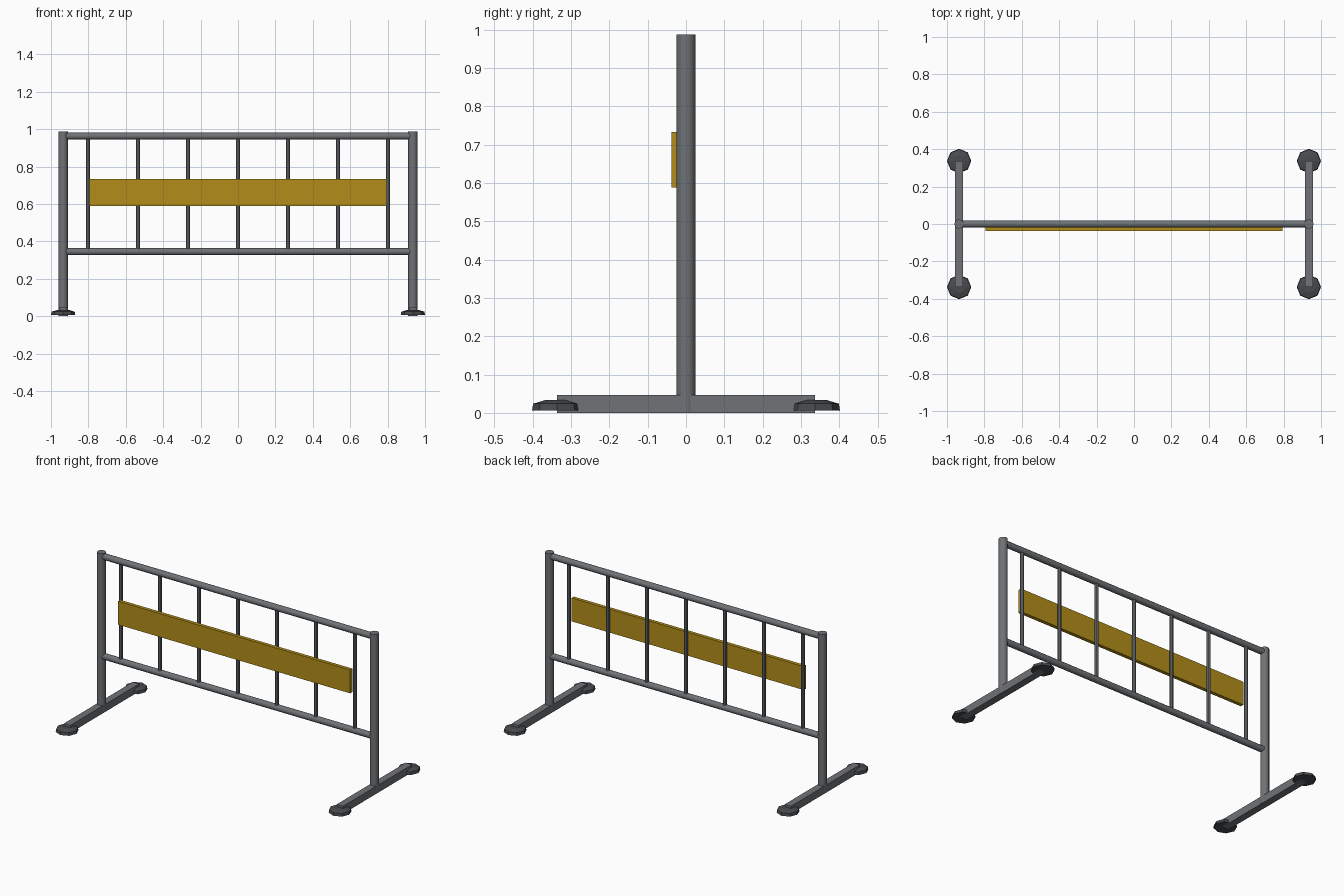
import bpy, bmesh, math
from mathutils import Matrix, Vector

if "Cube" in bpy.data.objects:
    bpy.data.objects.remove(bpy.data.objects["Cube"])


def material(name, rgb):
    m = bpy.data.materials.new(name)
    m.diffuse_color = (*rgb, 1)
    m.use_nodes = True
    m.node_tree.nodes["Principled BSDF"].inputs["Base Color"].default_value = m.diffuse_color
    return m


STEEL = material("grey steel", (0.16, 0.17, 0.18))
RUBBER = material("dark rubber", (0.065, 0.07, 0.077))
YELLOW = material("safety yellow", (0.45, 0.27, 0.01))


def finish(name, bm, mat, smooth=False):
    bmesh.ops.recalc_face_normals(bm, faces=bm.faces)
    mesh = bpy.data.meshes.new(name)
    bm.to_mesh(mesh)
    bm.free()
    mesh.materials.append(mat)
    obj = bpy.data.objects.new(name, mesh)
    bpy.context.collection.objects.link(obj)
    if smooth:
        bpy.ops.object.select_all(action='DESELECT')
        obj.select_set(True)
        bpy.context.view_layer.objects.active = obj
        bpy.ops.object.shade_smooth_by_angle(angle=math.radians(40))
    return obj


def tube(name, start, end, radius, sides=12):
    a, b = Vector(start), Vector(end)
    turn = (b - a).to_track_quat('Z', 'Y').to_matrix().to_4x4()
    bm = bmesh.new()
    bmesh.ops.create_cone(bm, cap_ends=True, segments=sides, radius1=radius,
                          radius2=radius, depth=(b - a).length,
                          matrix=Matrix.Translation((a + b) / 2) @ turn)
    return finish(name, bm, STEEL, True)


def box(name, lo, hi, mat):
    lo, hi = Vector(lo), Vector(hi)
    bm = bmesh.new()
    bmesh.ops.create_cube(bm, size=1, matrix=Matrix.Translation((lo + hi) / 2)
                          @ Matrix.Diagonal((*(hi - lo), 1)))
    return finish(name, bm, mat)


def foot(name, x, y, sides=8):
    # low octagonal pad: straight rim, then a sloped top
    bm = bmesh.new()
    rings = []
    for r, z in ((0.065, 0.006), (0.062, 0.024), (0.032, 0.033)):
        rings.append([bm.verts.new((x + r * math.cos(i * math.tau / sides),
                                    y + r * math.sin(i * math.tau / sides), z))
                      for i in range(sides)])
    for low, high in zip(rings, rings[1:]):
        for i in range(sides):
            j = (i + 1) % sides
            bm.faces.new((low[i], low[j], high[j], high[i]))
    bm.faces.new(rings[0])
    bm.faces.new(rings[-1])
    return finish(name, bm, RUBBER)


POST_X = 0.935

# Posts, ground bars and foot pads on both sides
for side, s in (("left", -1), ("right", 1)):
    x = s * POST_X
    tube(f"{side}_post", (x, 0, 0.002), (x, 0, 0.987), 0.025)
    box(f"{side}_base_bar", (x - 0.022, -0.337, 0), (x + 0.022, 0.337, 0.047), STEEL)
    for end, e in (("front", -1), ("back", 1)):
        foot(f"{side}_{end}_foot", x, e * 0.337)

# Horizontal rails
for name, z in (("top_rail", 0.963), ("bottom_rail", 0.345)):
    tube(name, (-POST_X, 0, z), (POST_X, 0, z), 0.019)

# Upright bars between the rails
for i in range(7):
    x = (i - 3) * 0.267
    tube(f"upright_bar_{i + 1}", (x, 0, 0.345), (x, 0, 0.963), 0.011, 8)

# Warning board on the front
box("warning_board", (-0.795, -0.038, 0.588), (0.795, -0.016, 0.733), YELLOW)
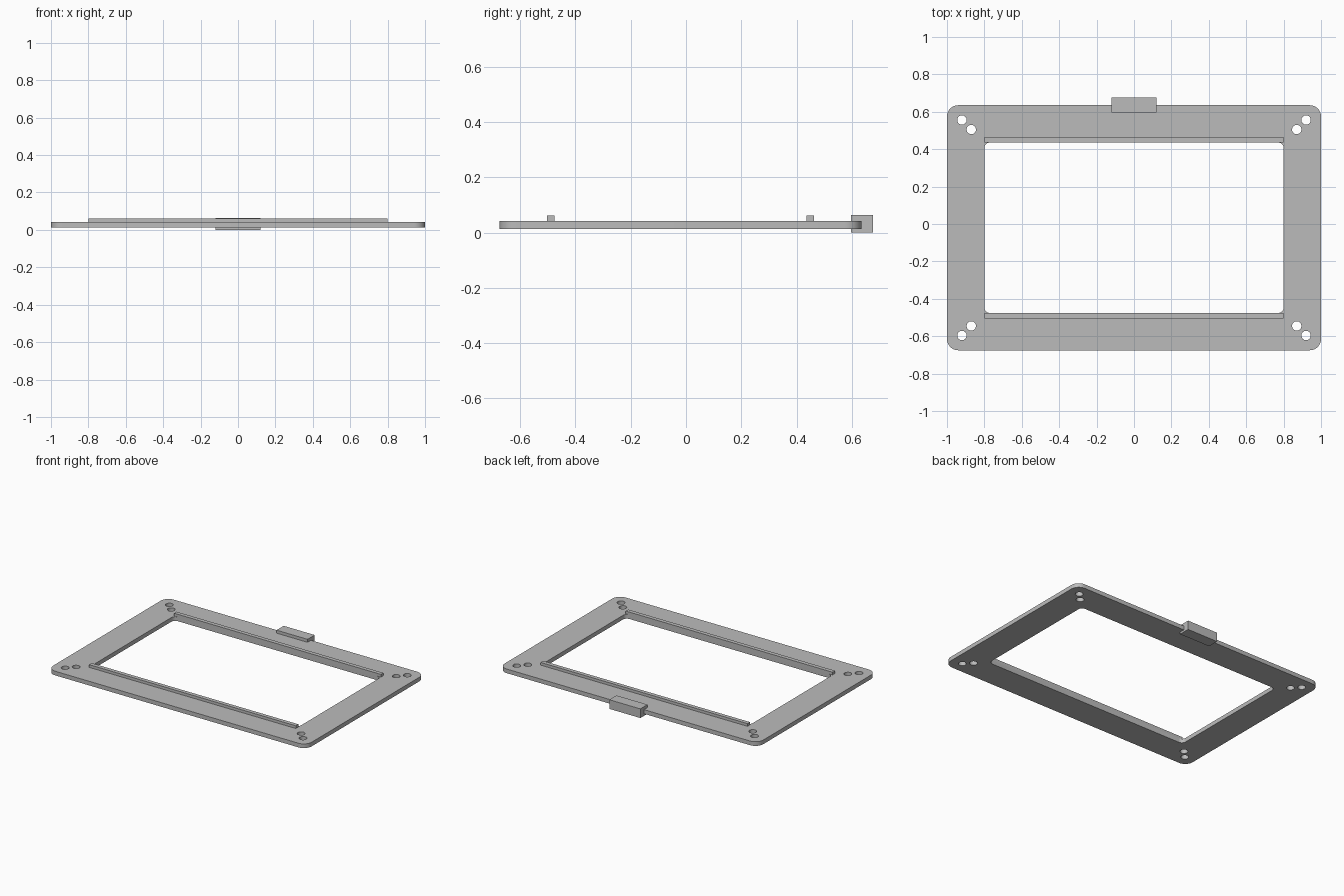
import bpy
from math import cos, sin, pi, radians

cube = bpy.data.objects.get("Cube")
if cube:
    bpy.data.objects.remove(cube, do_unlink=True)

grey = bpy.data.materials.new("plain grey")
grey.use_nodes = True
colour = (0.5, 0.5, 0.5, 1)
grey.diffuse_color = colour
grey.node_tree.nodes["Principled BSDF"].inputs["Base Color"].default_value = colour

MID_Y = -0.02               # centre line of the plate
BOTTOM, TOP = 0.014, 0.043  # plate faces
OPEN_X, OPEN_Y = 0.8, 0.456


def rounded_rect(hx, hy, r, steps=8):
    points = []
    for k, (sx, sy) in enumerate([(1, 1), (-1, 1), (-1, -1), (1, -1)]):
        for i in range(steps + 1):
            a = (k + i / steps) * pi / 2
            points.append((sx * (hx - r) + r * cos(a), sy * (hy - r) + r * sin(a)))
    return points


def circle(x, y, r, n=32):
    return [(x + r * cos(2 * pi * i / n), y + r * sin(2 * pi * i / n)) for i in range(n)]


def box(name, x, y, z):
    bpy.ops.mesh.primitive_cube_add(size=1, location=[sum(s) / 2 for s in (x, y, z)])
    ob = bpy.context.object
    ob.name = name
    ob.scale = [s[1] - s[0] for s in (x, y, z)]
    bpy.ops.object.transform_apply(location=False, rotation=False, scale=True)
    ob.data.materials.append(grey)


# Frame plate: outline, opening and a pair of screw holes in each corner
loops = [rounded_rect(1, 0.655, 0.06), rounded_rect(OPEN_X, OPEN_Y, 0.03)]
for sx in (-1, 1):
    for sy in (-1, 1):
        loops += [circle(sx * 0.92, sy * 0.576, 0.025), circle(sx * 0.87, sy * 0.525, 0.025)]
curve = bpy.data.curves.new("frame_plate", "CURVE")
curve.dimensions = "2D"
curve.fill_mode = "BOTH"
curve.extrude = (TOP - BOTTOM) / 2
for loop in loops:
    spline = curve.splines.new("POLY")
    spline.points.add(len(loop) - 1)
    for p, (x, y) in zip(spline.points, loop):
        p.co = (x, y, 0, 1)
    spline.use_cyclic_u = True
plate = bpy.data.objects.new("frame_plate", curve)
plate.location = (0, MID_Y, (TOP + BOTTOM) / 2)
bpy.context.collection.objects.link(plate)
bpy.ops.object.select_all(action="DESELECT")
plate.select_set(True)
bpy.context.view_layer.objects.active = plate
bpy.ops.object.convert(target="MESH")
plate = bpy.context.object
plate.data.materials.clear()
plate.data.materials.append(grey)
bpy.ops.object.mode_set(mode="EDIT")
bpy.ops.mesh.select_all(action="SELECT")
bpy.ops.mesh.remove_doubles(threshold=0.0001)
bpy.ops.mesh.normals_make_consistent(inside=False)
bpy.ops.object.mode_set(mode="OBJECT")
bpy.ops.object.shade_smooth_by_angle(angle=radians(30))

# Ridges along the long sides of the opening
for name, side in (("front_ridge", -1), ("back_ridge", 1)):
    ys = sorted(MID_Y + side * d for d in (OPEN_Y, OPEN_Y + 0.028))
    box(name, (-OPEN_X, OPEN_X), ys, (TOP - 0.002, 0.062))

# Block across the back edge
box("back_block", (-0.12, 0.12), (0.597, 0.676), (0, 0.064))
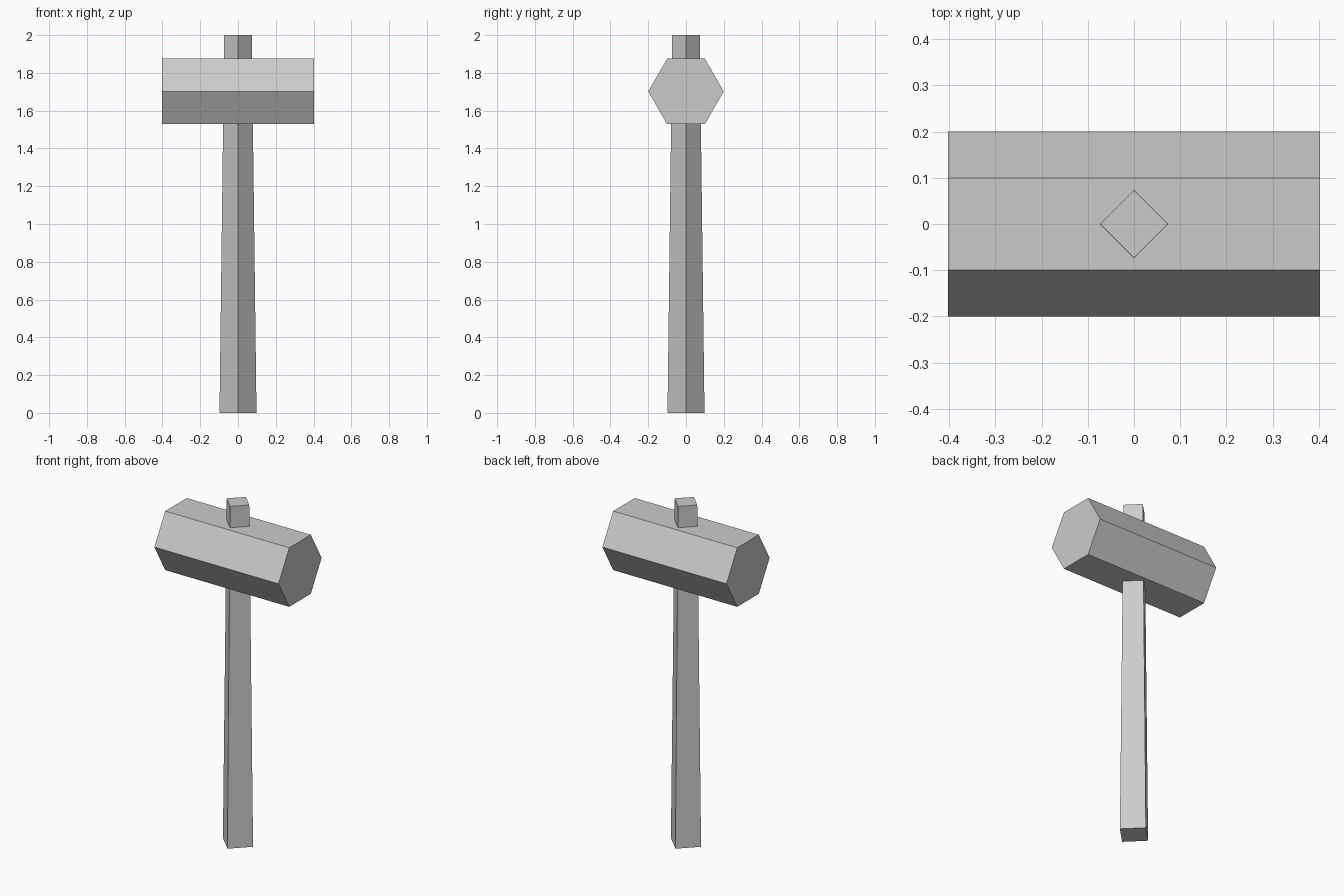
import bpy
import bmesh
from math import pi
from mathutils import Matrix

if "Cube" in bpy.data.objects:
    bpy.data.objects.remove(bpy.data.objects["Cube"])


def prism(name, sides, r_bottom, r_top, depth, matrix):
    """Flat-shaded prism or tapered prism with corners on the local y axis."""
    bm = bmesh.new()
    bmesh.ops.create_cone(bm, cap_ends=True, segments=sides, radius1=r_bottom,
                          radius2=r_top, depth=depth, matrix=matrix)
    mesh = bpy.data.meshes.new(name)
    bm.to_mesh(mesh)
    bm.free()
    obj = bpy.data.objects.new(name, mesh)
    bpy.context.collection.objects.link(obj)
    return obj


# Tapered square handle, passing through the head
prism("handle", 4, 0.098, 0.073, 2.0, Matrix.Translation((0, 0, 1.0)))

# Hexagonal mallet head lying along x
prism("head", 6, 0.2, 0.2, 0.806,
      Matrix.Translation((0, 0, 1.702)) @ Matrix.Rotation(pi / 2, 4, 'Y'))
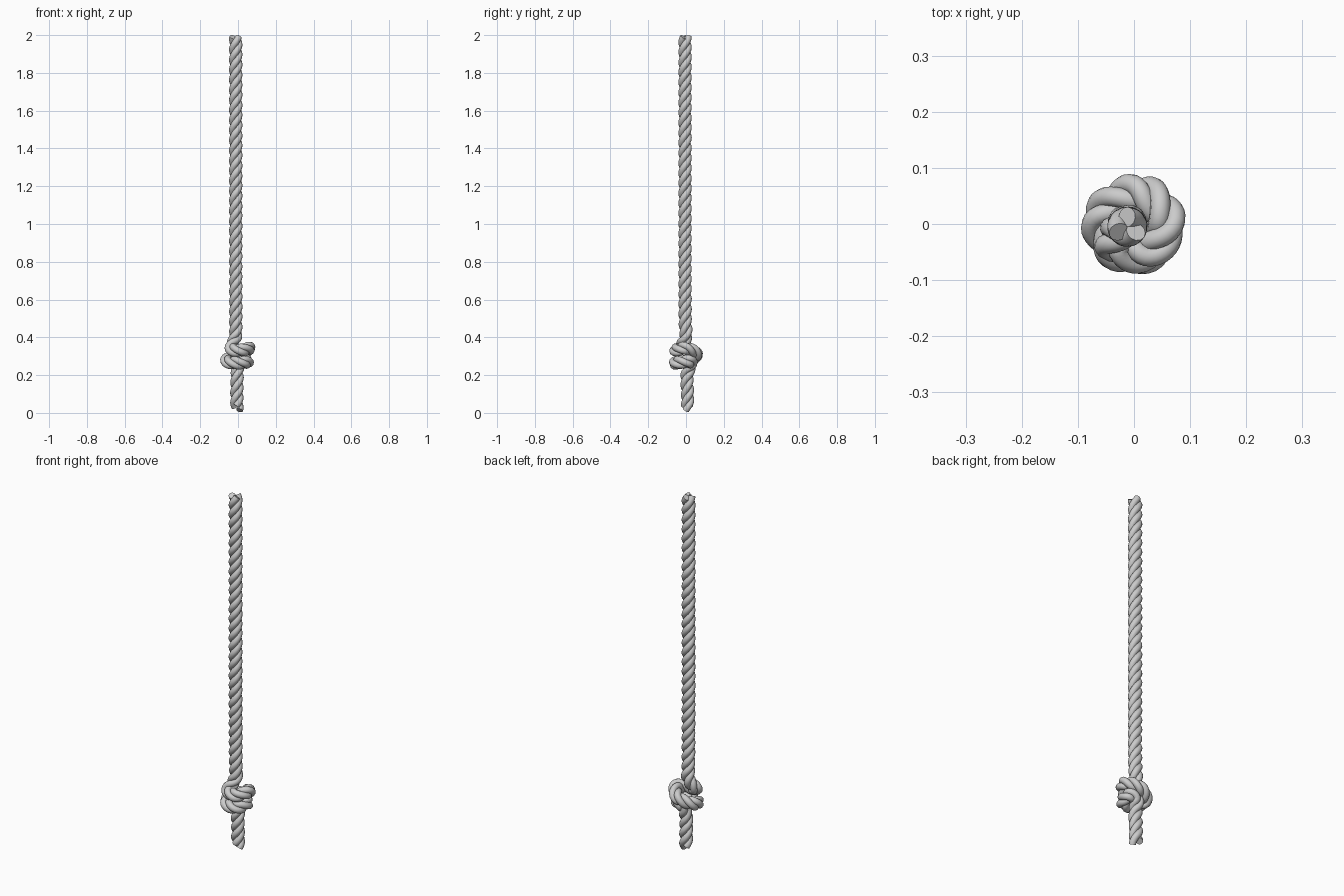
import bpy, math
from mathutils import Vector

if "Cube" in bpy.data.objects:
    bpy.data.objects.remove(bpy.data.objects["Cube"])

STRAND_R, OFFSET, PITCH, STEP = 0.018, 0.0175, 0.16, 0.006

# Rope centre line: hanging length, two tight turns of the knot, loose tail
path = [Vector(p) for p in [
    (-0.012, -0.005, 1.99), (-0.012, -0.005, 1.4), (-0.012, -0.005, 0.8),
    (-0.012, -0.004, 0.48), (-0.014, -0.002, 0.40), (-0.036, -0.036, 0.338),
    (0.02, -0.053, 0.332), (0.060, 0.0, 0.342), (0.012, 0.057, 0.312),
    (-0.060, 0.014, 0.280), (-0.036, -0.046, 0.266), (0.028, -0.050, 0.265),
    (0.048, 0.016, 0.272), (0.006, 0.026, 0.262), (-0.004, 0.006, 0.20),
    (-0.006, 0.008, 0.11), (-0.006, 0.008, 0.012)]]


def spline(pts):
    """Centripetal Catmull-Rom through the points."""
    pts = [2 * pts[0] - pts[1]] + pts + [2 * pts[-1] - pts[-2]]
    out = []
    for a, b, c, d in zip(pts, pts[1:], pts[2:], pts[3:]):
        t1 = (b - a).length ** 0.5
        t2 = t1 + (c - b).length ** 0.5
        t3 = t2 + (d - c).length ** 0.5
        for i in range(120):
            t = t1 + (t2 - t1) * i / 120
            a1 = a.lerp(b, t / t1)
            a2 = b.lerp(c, (t - t1) / (t2 - t1))
            a3 = c.lerp(d, (t - t2) / (t3 - t2))
            b1 = a1.lerp(a2, t / t2)
            b2 = a2.lerp(a3, (t - t1) / (t3 - t1))
            out.append(b1.lerp(b2, (t - t1) / (t2 - t1)))
    return out + [pts[-2]]


def resample(pts, step):
    out, travelled = [pts[0]], 0.0
    for p, q in zip(pts, pts[1:]):
        length = (q - p).length
        while travelled + length >= step:
            p = p.lerp(q, (step - travelled) / length)
            out.append(p)
            length, travelled = (q - p).length, 0.0
            if length < 1e-9:
                break
        travelled += length
    return out


line = resample(spline(path), STEP)

# Untwisted frames carried along the centre line
frames, normal = [], Vector((1, 0, 0))
for i in range(len(line)):
    tan = (line[min(i + 1, len(line) - 1)] - line[max(i - 1, 0)]).normalized()
    normal = (normal - tan * normal.dot(tan)).normalized()
    frames.append((normal.copy(), tan.cross(normal)))

# Three strands twisted round the centre line, one left longer at the tail
for k, trim in enumerate((0, 4, 3)):
    pts = []
    for i in range(len(line) - trim):
        ang = 2 * math.pi * (i * STEP / PITCH + k / 3) + 0.5
        n, b = frames[i]
        pts.append(line[i] + OFFSET * (n * math.cos(ang) + b * math.sin(ang)))
    cu = bpy.data.curves.new(f"rope_strand_{k + 1}", 'CURVE')
    cu.dimensions = '3D'
    cu.bevel_depth = STRAND_R
    cu.bevel_resolution = 4
    cu.use_fill_caps = True
    sp = cu.splines.new('POLY')
    sp.points.add(len(pts) - 1)
    for point, co in zip(sp.points, pts):
        point.co = (*co, 1)
    ob = bpy.data.objects.new(f"rope_strand_{k + 1}", cu)
    bpy.context.collection.objects.link(ob)
    bpy.ops.object.select_all(action='DESELECT')
    ob.select_set(True)
    bpy.context.view_layer.objects.active = ob
    bpy.ops.object.convert(target='MESH')
    bpy.ops.object.shade_smooth_by_angle(angle=math.radians(50))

━━━━━━━━━━━━━━━━━━━━━━━━━━━━━━

Go through the lines above. Select every one that has the string "return".

• TASK SOLUTION:
    return m
    return obj
    return finish(name, bm, STEEL, True)
    return finish(name, bm, mat)
    return finish(name, bm, RUBBER)
    return points
    return [(x + r * cos(2 * pi * i / n), y + r * sin(2 * pi * i / n)) for i in range(n)]
    return obj
    return out + [pts[-2]]
    return out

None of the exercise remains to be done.